- Prompt
The answer must consist of each line below that contains the string "faces".

Stored data entries
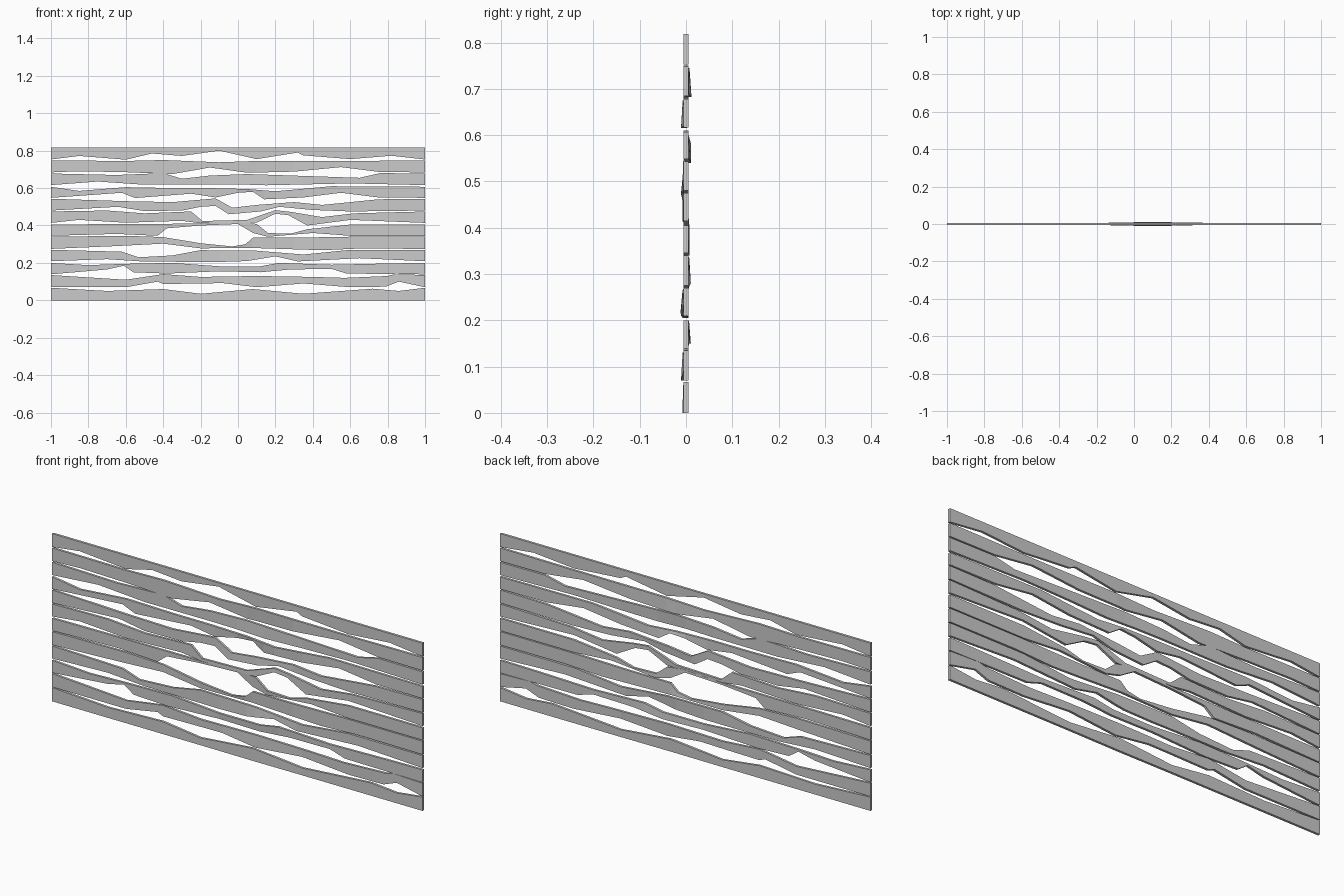
import bpy, bmesh

HALF = 0.0058   # half thickness of a board


def height(line, x):
    """Height of a polyline edge at x."""
    for (x0, z0), (x1, z1) in zip(line, line[1:]):
        if x0 <= x <= x1:
            return z0 + (z1 - z0) * (x - x0) / (x1 - x0)
    return line[-1][1]


def board(number, ends, bottom, top, bow):
    """Wavy-edged board from x=-1 to 1; bow pushes its middle out of plane."""
    lo = [(-1, ends[0])] + bottom + [(1, ends[0])]
    hi = [(-1, ends[1])] + top + [(1, ends[1])]
    xs = sorted({p[0] for p in lo + hi})
    bm = bmesh.new()
    rings = []
    for x in xs:
        z0, z1 = height(lo, x), height(hi, x)
        z1 = max(z1, z0 + 0.006)
        off = bow * max(0, 1 - abs(x - 0.1) / 0.25)
        rings.append([bm.verts.new(c) for c in (
            (x, -HALF + off, z0), (x, HALF + off, z0),
            (x, HALF + off * 0.3, z1), (x, -HALF + off * 0.3, z1))])
    for a, b in zip(rings, rings[1:]):
        for i in range(4):
            j = (i + 1) % 4
            bm.faces.new((a[i], a[j], b[j], b[i]))
    bm.faces.new(rings[0])
    bm.faces.new(rings[-1])
    bmesh.ops.recalc_face_normals(bm, faces=bm.faces)
    mesh = bpy.data.meshes.new(f"board_{number:02d}")
    bm.to_mesh(mesh)
    bm.free()
    bpy.context.collection.objects.link(bpy.data.objects.new(mesh.name, mesh))


# lower boards
board(1, (0, .067), [],
      [(-.7, .05), (-.4, .06), (-.2, .035), (.08, .06), (.35, .035), (.72, .062), (.86, .05)], -.002)
board(2, (.07, .135),
      [(-.6, .07), (-.43, .1), (-.4, .087), (-.08, .092), (.1, .07), (.35, .09), (.6, .07), (.79, .073), (.86, .1)],
      [(-.6, .11), (-.4, .14), (-.2, .125), (.1, .13), (.4, .125), (.57, .12), (.8, .13), (.84, .14)], -.005)
board(3, (.139, .2),
      [(-.7, .165), (-.61, .185), (-.56, .15), (-.38, .143), (-.1, .155), (.12, .15), (.28, .165), (.5, .168), (.58, .143)],
      [(-.8, .188), (-.6, .195), (-.35, .2), (-.1, .182), (.12, .182), (.22, .2), (.5, .19), (.8, .197)], .005)
board(4, (.209, .27),
      [(-.7, .22), (-.5, .207), (-.1, .205), (.05, .21), (.2, .235), (.32, .208), (.65, .225)],
      [(-.62, .26), (-.53, .23), (-.35, .24), (-.2, .268), (.1, .265), (.35, .245), (.6, .27)], -.006)
board(5, (.275, .34),
      [(-.65, .29), (-.4, .303), (-.2, .278), (.07, .28), (.45, .268), (.65, .277)],
      [(-.6, .345), (-.4, .338), (-.2, .305), (-.03, .288), (.04, .3), (.08, .335), (.3, .335), (.6, .34)], .005)

# middle boards, pulled apart around the large openings
board(6, (.345, .405),
      [(-.65, .355), (-.43, .345), (-.38, .385), (-.2, .4), (0, .408), (.08, .36), (.16, .34), (.4, .36), (.6, .345)],
      [(-.65, .408), (-.2, .41), (.02, .42), (.1, .408), (.16, .36), (.28, .345), (.37, .38), (.6, .405)], .002)
board(7, (.414, .475),
      [(-.85, .43), (-.6, .415), (-.3, .425), (-.2, .412), (.1, .415), (.2, .463), (.27, .455), (.37, .4), (.6, .43)],
      [(-.7, .48), (-.5, .465), (-.25, .475), (-.19, .424), (.05, .43), (.2, .482), (.28, .473), (.45, .445), (.62, .465)], -.002)
board(8, (.48, .543),
      [(-.64, .5), (-.5, .477), (-.3, .48), (-.2, .5), (-.12, .505), (-.05, .46), (.12, .475), (.22, .5), (.4, .483), (.6, .475)],
      [(-.6, .53), (-.35, .525), (-.12, .545), (-.03, .495), (.1, .51), (.3, .525), (.45, .51), (.75, .54)], -.005)
board(9, (.548, .607),
      [(-.62, .575), (-.55, .547), (-.25, .57), (-.12, .55), (0, .575), (.08, .58), (.14, .54), (.35, .55), (.55, .575), (.75, .55)],
      [(-.85, .585), (-.6, .605), (-.35, .6), (-.15, .6), (.05, .595), (.2, .583), (.5, .61)], .006)

# upper boards
board(10, (.616, .678),
      [(-.75, .635), (-.5, .618), (0, .62), (.15, .615), (.6, .625)],
      [(-.65, .67), (-.4, .68), (-.3, .65), (-.15, .667), (.05, .675), (.35, .665), (.65, .655), (.76, .68)], -.006)
board(11, (.684, .748),
      [(-.85, .69), (-.6, .685), (-.35, .675), (-.15, .71), (.05, .682), (.3, .688), (.55, .712), (.76, .686)],
      [(-.6, .745), (-.4, .75), (-.1, .738), (.1, .745), (.6, .745)], .006)
board(12, (.753, .818),
      [(-.85, .772), (-.6, .752), (-.46, .785), (-.3, .772), (-.1, .8), (.1, .755), (.32, .79), (.35, .775), (.6, .755), (.82, .773)],
      [], 0)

- Solution for this problem
            bm.faces.new((a[i], a[j], b[j], b[i]))
    bm.faces.new(rings[0])
    bm.faces.new(rings[-1])
    bmesh.ops.recalc_face_normals(bm, faces=bm.faces)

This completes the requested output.